*Action item:*
Quote exactly, and only, the lines of the material below from the line with "(w * .95, .325, z" through the line with "# Shoulder girdle".

*Listed records:*

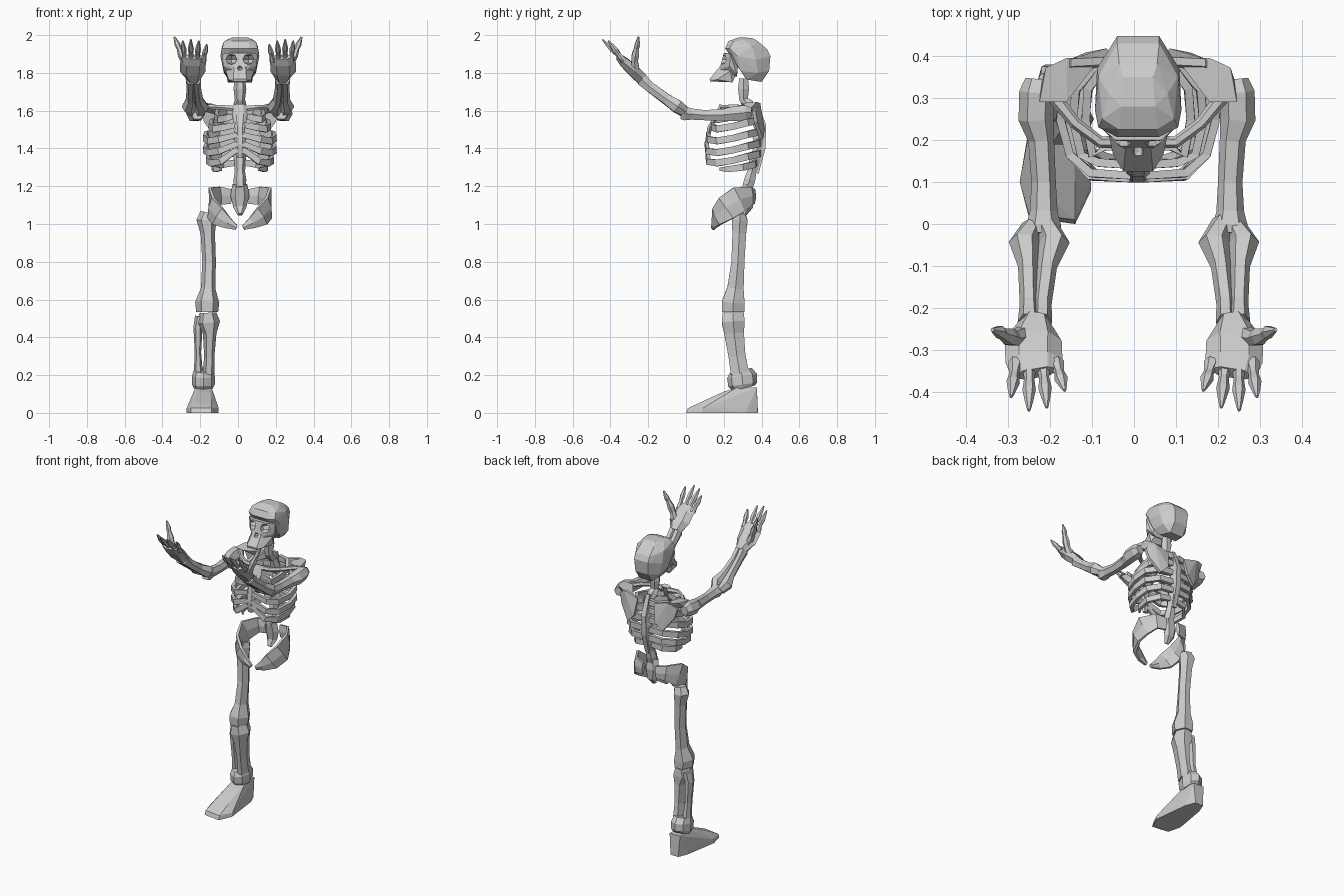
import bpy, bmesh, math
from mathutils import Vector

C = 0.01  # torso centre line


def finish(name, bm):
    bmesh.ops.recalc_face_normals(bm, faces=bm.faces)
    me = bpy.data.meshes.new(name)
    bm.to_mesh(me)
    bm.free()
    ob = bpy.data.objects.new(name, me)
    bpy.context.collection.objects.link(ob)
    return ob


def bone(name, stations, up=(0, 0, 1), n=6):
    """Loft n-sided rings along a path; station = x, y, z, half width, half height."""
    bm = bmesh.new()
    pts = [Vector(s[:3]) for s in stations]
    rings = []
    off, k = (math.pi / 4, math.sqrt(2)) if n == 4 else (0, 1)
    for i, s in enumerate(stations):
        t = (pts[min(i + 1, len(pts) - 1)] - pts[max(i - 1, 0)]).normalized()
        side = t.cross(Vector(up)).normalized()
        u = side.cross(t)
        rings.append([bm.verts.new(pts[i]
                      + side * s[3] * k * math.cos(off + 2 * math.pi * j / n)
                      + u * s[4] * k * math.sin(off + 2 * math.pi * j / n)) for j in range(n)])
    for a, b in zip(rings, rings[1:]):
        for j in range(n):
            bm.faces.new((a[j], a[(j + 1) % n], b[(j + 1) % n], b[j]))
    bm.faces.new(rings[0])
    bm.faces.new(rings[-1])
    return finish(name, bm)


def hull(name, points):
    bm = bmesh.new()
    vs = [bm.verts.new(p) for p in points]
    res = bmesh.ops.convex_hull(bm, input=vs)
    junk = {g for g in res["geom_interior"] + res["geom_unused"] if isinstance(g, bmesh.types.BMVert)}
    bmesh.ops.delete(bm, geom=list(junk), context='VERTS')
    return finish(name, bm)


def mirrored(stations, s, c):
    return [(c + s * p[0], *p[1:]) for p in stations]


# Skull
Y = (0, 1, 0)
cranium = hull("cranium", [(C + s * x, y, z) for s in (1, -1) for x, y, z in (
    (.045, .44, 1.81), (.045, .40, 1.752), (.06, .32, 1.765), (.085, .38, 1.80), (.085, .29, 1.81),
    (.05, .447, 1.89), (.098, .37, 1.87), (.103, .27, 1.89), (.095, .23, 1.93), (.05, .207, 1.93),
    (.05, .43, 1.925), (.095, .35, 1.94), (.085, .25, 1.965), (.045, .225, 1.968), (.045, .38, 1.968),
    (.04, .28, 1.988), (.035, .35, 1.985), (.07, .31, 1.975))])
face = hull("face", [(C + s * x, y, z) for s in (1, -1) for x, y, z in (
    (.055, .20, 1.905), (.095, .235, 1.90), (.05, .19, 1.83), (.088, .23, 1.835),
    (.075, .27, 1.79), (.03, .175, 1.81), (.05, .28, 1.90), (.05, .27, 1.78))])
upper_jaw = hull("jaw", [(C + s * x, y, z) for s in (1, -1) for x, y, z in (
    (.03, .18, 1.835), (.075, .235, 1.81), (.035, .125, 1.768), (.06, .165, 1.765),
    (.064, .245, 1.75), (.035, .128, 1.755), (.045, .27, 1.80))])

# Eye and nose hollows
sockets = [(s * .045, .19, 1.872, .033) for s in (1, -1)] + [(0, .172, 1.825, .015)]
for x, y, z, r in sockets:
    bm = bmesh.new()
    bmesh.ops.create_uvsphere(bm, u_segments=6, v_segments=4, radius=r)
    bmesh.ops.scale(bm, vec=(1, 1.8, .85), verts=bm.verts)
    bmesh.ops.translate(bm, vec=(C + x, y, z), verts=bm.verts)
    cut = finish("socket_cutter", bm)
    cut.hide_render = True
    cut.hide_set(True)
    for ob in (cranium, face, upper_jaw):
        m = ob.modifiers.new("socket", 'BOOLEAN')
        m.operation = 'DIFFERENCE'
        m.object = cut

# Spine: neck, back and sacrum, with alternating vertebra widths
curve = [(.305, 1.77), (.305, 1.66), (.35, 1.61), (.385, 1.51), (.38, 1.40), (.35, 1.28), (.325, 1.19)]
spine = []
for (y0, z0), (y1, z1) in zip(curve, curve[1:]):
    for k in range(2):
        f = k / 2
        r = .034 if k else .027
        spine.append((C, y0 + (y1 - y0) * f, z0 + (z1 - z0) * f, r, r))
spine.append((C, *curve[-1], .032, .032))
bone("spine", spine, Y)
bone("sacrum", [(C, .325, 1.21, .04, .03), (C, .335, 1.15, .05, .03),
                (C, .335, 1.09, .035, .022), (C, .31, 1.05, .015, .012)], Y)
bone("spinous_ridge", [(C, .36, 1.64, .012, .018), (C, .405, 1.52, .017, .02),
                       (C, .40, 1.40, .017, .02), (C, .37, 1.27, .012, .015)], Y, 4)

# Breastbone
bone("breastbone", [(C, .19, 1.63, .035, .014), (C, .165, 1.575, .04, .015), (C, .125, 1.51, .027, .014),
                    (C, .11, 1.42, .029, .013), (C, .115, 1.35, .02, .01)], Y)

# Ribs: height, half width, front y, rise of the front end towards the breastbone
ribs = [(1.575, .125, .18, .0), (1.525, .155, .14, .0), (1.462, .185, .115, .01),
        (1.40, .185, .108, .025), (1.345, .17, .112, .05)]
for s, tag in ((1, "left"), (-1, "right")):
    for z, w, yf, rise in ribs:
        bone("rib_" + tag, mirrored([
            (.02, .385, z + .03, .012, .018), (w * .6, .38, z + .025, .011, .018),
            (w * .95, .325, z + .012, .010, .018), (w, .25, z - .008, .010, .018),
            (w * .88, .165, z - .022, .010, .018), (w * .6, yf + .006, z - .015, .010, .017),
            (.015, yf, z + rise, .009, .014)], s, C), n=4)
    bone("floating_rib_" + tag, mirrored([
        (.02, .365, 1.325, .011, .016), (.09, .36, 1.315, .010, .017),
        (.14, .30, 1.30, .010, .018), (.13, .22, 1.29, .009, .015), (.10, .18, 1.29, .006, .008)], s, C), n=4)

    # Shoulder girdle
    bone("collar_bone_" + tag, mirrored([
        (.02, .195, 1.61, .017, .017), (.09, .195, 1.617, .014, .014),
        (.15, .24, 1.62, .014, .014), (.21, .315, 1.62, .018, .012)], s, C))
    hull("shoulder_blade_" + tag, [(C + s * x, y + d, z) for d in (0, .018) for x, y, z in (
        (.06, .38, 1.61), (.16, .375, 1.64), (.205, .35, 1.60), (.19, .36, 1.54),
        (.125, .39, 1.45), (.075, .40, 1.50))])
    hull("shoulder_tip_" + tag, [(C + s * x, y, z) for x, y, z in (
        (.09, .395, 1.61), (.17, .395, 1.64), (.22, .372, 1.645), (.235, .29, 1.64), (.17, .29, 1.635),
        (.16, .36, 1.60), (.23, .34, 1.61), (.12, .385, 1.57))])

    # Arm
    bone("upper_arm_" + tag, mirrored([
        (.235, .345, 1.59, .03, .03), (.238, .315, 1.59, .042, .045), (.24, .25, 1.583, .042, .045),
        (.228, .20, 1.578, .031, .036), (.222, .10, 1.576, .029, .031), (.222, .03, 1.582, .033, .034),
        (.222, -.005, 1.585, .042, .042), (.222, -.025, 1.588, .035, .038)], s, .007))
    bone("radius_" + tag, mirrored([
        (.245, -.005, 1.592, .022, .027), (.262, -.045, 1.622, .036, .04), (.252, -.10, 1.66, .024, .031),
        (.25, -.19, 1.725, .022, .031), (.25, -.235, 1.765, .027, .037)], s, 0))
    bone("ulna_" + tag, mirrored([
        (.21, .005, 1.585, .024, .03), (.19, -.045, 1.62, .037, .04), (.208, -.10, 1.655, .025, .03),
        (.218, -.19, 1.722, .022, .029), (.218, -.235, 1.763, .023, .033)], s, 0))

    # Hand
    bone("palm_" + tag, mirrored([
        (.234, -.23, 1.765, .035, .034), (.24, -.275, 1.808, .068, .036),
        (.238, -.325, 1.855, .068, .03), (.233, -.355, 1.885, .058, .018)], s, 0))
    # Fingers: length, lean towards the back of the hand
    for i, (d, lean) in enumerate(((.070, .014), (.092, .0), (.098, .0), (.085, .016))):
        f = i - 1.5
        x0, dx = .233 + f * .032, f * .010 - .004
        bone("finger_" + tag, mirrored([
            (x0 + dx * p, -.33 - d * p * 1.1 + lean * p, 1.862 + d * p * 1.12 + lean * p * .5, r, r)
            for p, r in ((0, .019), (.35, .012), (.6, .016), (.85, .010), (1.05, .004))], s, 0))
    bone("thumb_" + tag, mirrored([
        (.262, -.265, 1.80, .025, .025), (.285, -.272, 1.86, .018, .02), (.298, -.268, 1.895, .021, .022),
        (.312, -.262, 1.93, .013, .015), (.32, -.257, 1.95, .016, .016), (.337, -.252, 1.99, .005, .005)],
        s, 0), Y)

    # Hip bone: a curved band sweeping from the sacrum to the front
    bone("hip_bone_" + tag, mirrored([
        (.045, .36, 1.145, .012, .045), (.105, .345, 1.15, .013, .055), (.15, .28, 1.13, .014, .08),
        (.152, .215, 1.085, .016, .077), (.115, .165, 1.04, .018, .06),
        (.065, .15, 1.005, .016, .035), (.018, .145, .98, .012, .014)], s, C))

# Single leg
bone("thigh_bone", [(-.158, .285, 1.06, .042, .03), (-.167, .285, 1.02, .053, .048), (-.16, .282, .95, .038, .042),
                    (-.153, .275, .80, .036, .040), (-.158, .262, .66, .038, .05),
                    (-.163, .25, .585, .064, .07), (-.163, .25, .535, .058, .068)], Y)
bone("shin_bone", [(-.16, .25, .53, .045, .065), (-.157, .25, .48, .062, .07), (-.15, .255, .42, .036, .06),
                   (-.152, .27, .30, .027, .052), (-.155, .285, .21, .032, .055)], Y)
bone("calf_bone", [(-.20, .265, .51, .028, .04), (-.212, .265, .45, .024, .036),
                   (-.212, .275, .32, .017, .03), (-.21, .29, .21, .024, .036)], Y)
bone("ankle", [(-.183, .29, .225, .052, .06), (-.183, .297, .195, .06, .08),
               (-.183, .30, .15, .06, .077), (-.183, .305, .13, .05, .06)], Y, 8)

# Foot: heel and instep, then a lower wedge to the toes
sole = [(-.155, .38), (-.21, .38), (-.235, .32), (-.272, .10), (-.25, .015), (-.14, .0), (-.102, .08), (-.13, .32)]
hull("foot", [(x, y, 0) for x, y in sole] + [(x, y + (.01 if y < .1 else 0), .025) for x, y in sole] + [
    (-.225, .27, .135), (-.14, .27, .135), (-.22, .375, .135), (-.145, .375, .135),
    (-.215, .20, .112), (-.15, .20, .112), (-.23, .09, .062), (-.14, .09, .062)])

*Task output:*
            (w * .95, .325, z + .012, .010, .018), (w, .25, z - .008, .010, .018),
            (w * .88, .165, z - .022, .010, .018), (w * .6, yf + .006, z - .015, .010, .017),
            (.015, yf, z + rise, .009, .014)], s, C), n=4)
    bone("floating_rib_" + tag, mirrored([
        (.02, .365, 1.325, .011, .016), (.09, .36, 1.315, .010, .017),
        (.14, .30, 1.30, .010, .018), (.13, .22, 1.29, .009, .015), (.10, .18, 1.29, .006, .008)], s, C), n=4)

    # Shoulder girdle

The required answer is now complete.